An important part of my final project is the inflatable part, which will help us understand the electrical activity of plants. This part should produce organic movements that react to a flow of air.
So I have to produce a silicone part that has an air pocket inside that could be inflated and deflated by pushing and pulling a flow of air inside through two pipes (in and out).
The strategy that Eduardo Chamorro (one of my instructors) and I came up with is to build a mold using a piece of laser-cut acrylic to cast a first layer of silicon and then redo another layer while inserting another piece of acrylic that will allow us to preserve an air pocket inside the cast silicon piece.
- Design a structure that can be lasercutted
- Plan which parts will be added and/or removed during the casting process
- Keep in mind how the air will circulate
I designed the mold using Freecad and parametric values. The shape of this inflatable part is given by the overall structure.
The cutting of the
5 mm thick acrylic sheet was very fast. Indeed, nothing fancy here, only cuts.
I used the exact diameter of the pipes (the two holes in the middle disk) in my design and, of course, the pipes did not fit into the laser-cut holes. I had to redo them using the hand drill. This step was actually quite fast and accurate, but it could have been avoided in the design. Practice makes experience, experience makes practice.
Now that my mold is ready, let's go to the next step and play with silicon.
The idea here is to cast two times, by flipping the part over and changing the position of the central disk between the two steps.
I will use the same silicon, Easyplat 00-40, that I used to make the mold of my oloids during the week of molding and casting. Much of the following process has already been explored during the that week, I invite you to read it for more information.
molding and casting
The first step consists of using the mold with the disc fixed in the center and filling it with a layer of silicone.
As you can see, I used two acrylic sticks pushed into the holes of the disc to make sure that the silicon cannot block future air passages.
Then for the second step, I removed the disk in the middle, fliped the silicon piece and put the disk in the center again. I then poured a thin layer of silicon on top of it. Remember that the idea is to capture the acrylic disc in the middle of the silicone while keeping empty spaces for air circulation.
- Unscrew the structure and flip the mold
- Clean everything
- Place the disc in the center, on the first silicon layer.
- glue the holes (with transparent adhesive tape)
- Calculate the new volume to be cast, and prepare the silicon mixture
- Pour and try to reach a thickness of about 1.5 mm.
The ideal thickness is between
1 mm to
2.5 mm. The thinner it is, the flexer but also more fragile it will be. This step may require several tests.
Silicon is a very tolerant material. Errors can (almost) always be corrected.
- If the mixing has not been done correctly, the silicon will not stick. It is then easy to peel it off and redo the step that went wrong.
- If the top layer is too thin and therefore fragile, simply cover it with another thin layer to complete it. The two layers of silicon will merge and leave no trace.
- If the top layer is too thick and you see it before it is completely dry, peel it off, clean it and start again.
- When mixing the silicon, I calculated the volume needed to fill the mold without subtracting the internal parts, I ended up with a waste of silicon (which is expensive)
- I used white masking tape in the first version I did, which was much too visible and therefore un-aesthetic
- During my first attempt, the second layer of silicone was too thin, the inflation worked but I tore the membrane
I'm super happy with the result.
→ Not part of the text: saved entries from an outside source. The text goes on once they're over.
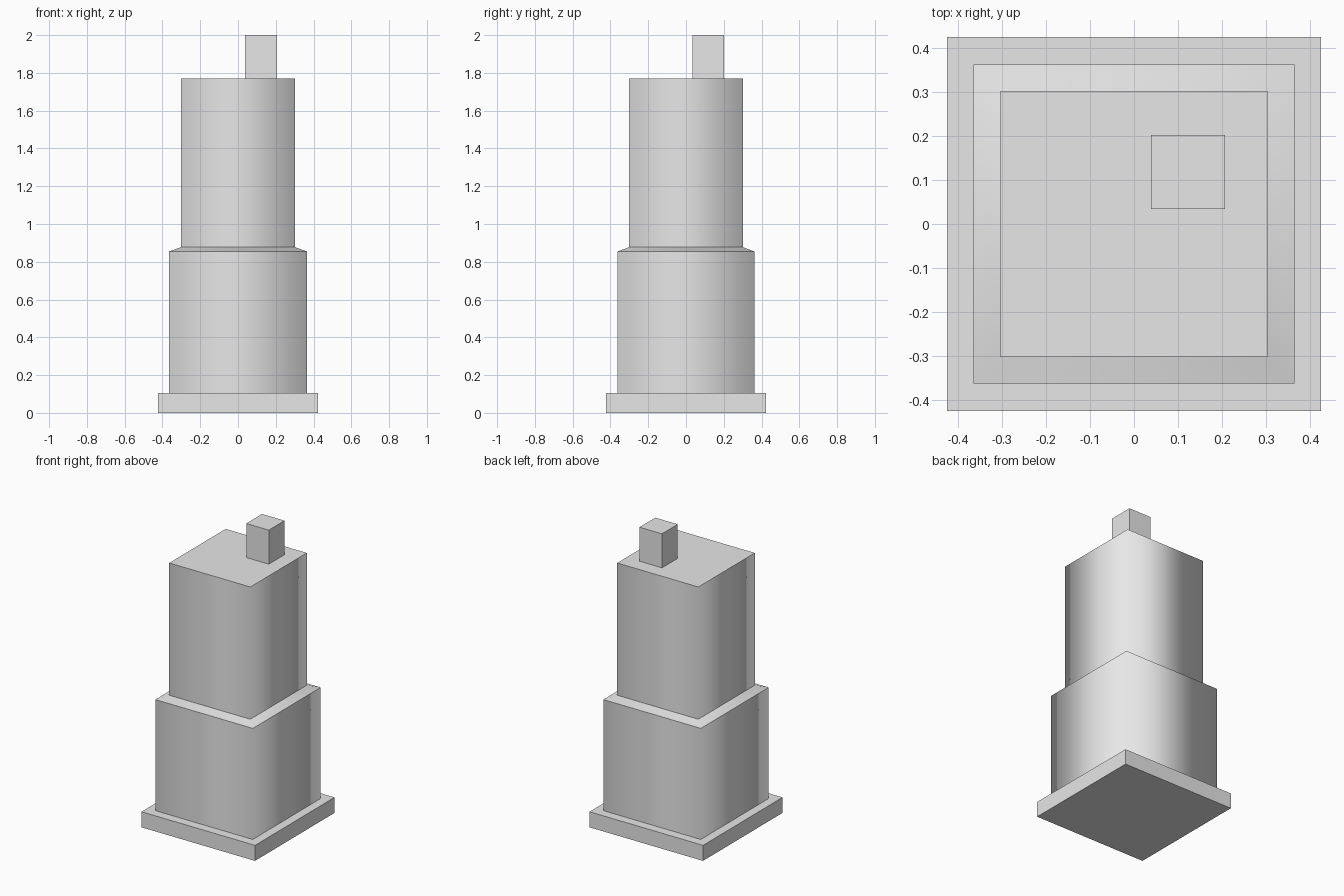
import bpy
import bmesh

cube = bpy.data.objects.get("Cube")
if cube:
    bpy.data.objects.remove(cube, do_unlink=True)

# One plain grey for every part
GREY = (0.8, 0.8, 0.8, 1)
grey = bpy.data.materials.new("plain grey")
grey.use_nodes = True
grey.diffuse_color = GREY
grey.node_tree.nodes["Principled BSDF"].inputs["Base Color"].default_value = GREY


def square_tower(name, rings, center=(0, 0), smooth_sides=False):
    """Stack of rectangular rings (half x, half y, z), capped at both ends."""
    bm = bmesh.new()
    loops = [[bm.verts.new((center[0] + sx * hx, center[1] + sy * hy, z))
              for sx, sy in ((-1, -1), (1, -1), (1, 1), (-1, 1))]
             for hx, hy, z in rings]
    bm.faces.new(loops[0][::-1])
    bm.faces.new(loops[-1])
    for low, high in zip(loops, loops[1:]):
        for i in range(4):
            j = (i + 1) % 4
            side = bm.faces.new((low[i], low[j], high[j], high[i]))
            side.smooth = smooth_sides
    # Level edges stay sharp while shading flows around the corners
    for edge in bm.edges:
        a, b = edge.verts
        if abs(a.co.z - b.co.z) < 1e-5:
            edge.smooth = False
    mesh = bpy.data.meshes.new(name)
    bm.to_mesh(mesh)
    bm.free()
    mesh.materials.append(grey)
    obj = bpy.data.objects.new(name, mesh)
    bpy.context.collection.objects.link(obj)
    return obj


# Base slab
square_tower("base_slab", [(0.424, 0.424, 0), (0.424, 0.424, 0.105)])

# Lower shaft, sloped ledge and upper shaft
square_tower("stepped_shaft", [
    (0.364, 0.362, 0.105),
    (0.364, 0.362, 0.855),
    (0.303, 0.301, 0.877),
    (0.303, 0.301, 1.77),
], smooth_sides=True)

# Off-centre flue on the top
square_tower("top_flue", [(0.084, 0.084, 1.77), (0.084, 0.084, 2.0)],
             center=(0.122, 0.118))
The silicon piece I produced got the texture I imagined and can easily be inflated/deflated. Here I'm blowing to activate the movement but the idea is to then automate this movement with an air pump.
The fabrication of inflatables using laser-cut parts and silicone makes it possible to think differently about what is feasible in a Fab Lab. Playing with air and silicon almost directly gives an organic movement that can then bring any type of project to life.
I think this kind of technique, and the whole field of soft robotics, needs to be explored further. It can bridge the gap that separates us humans from the messages conveyed by technology.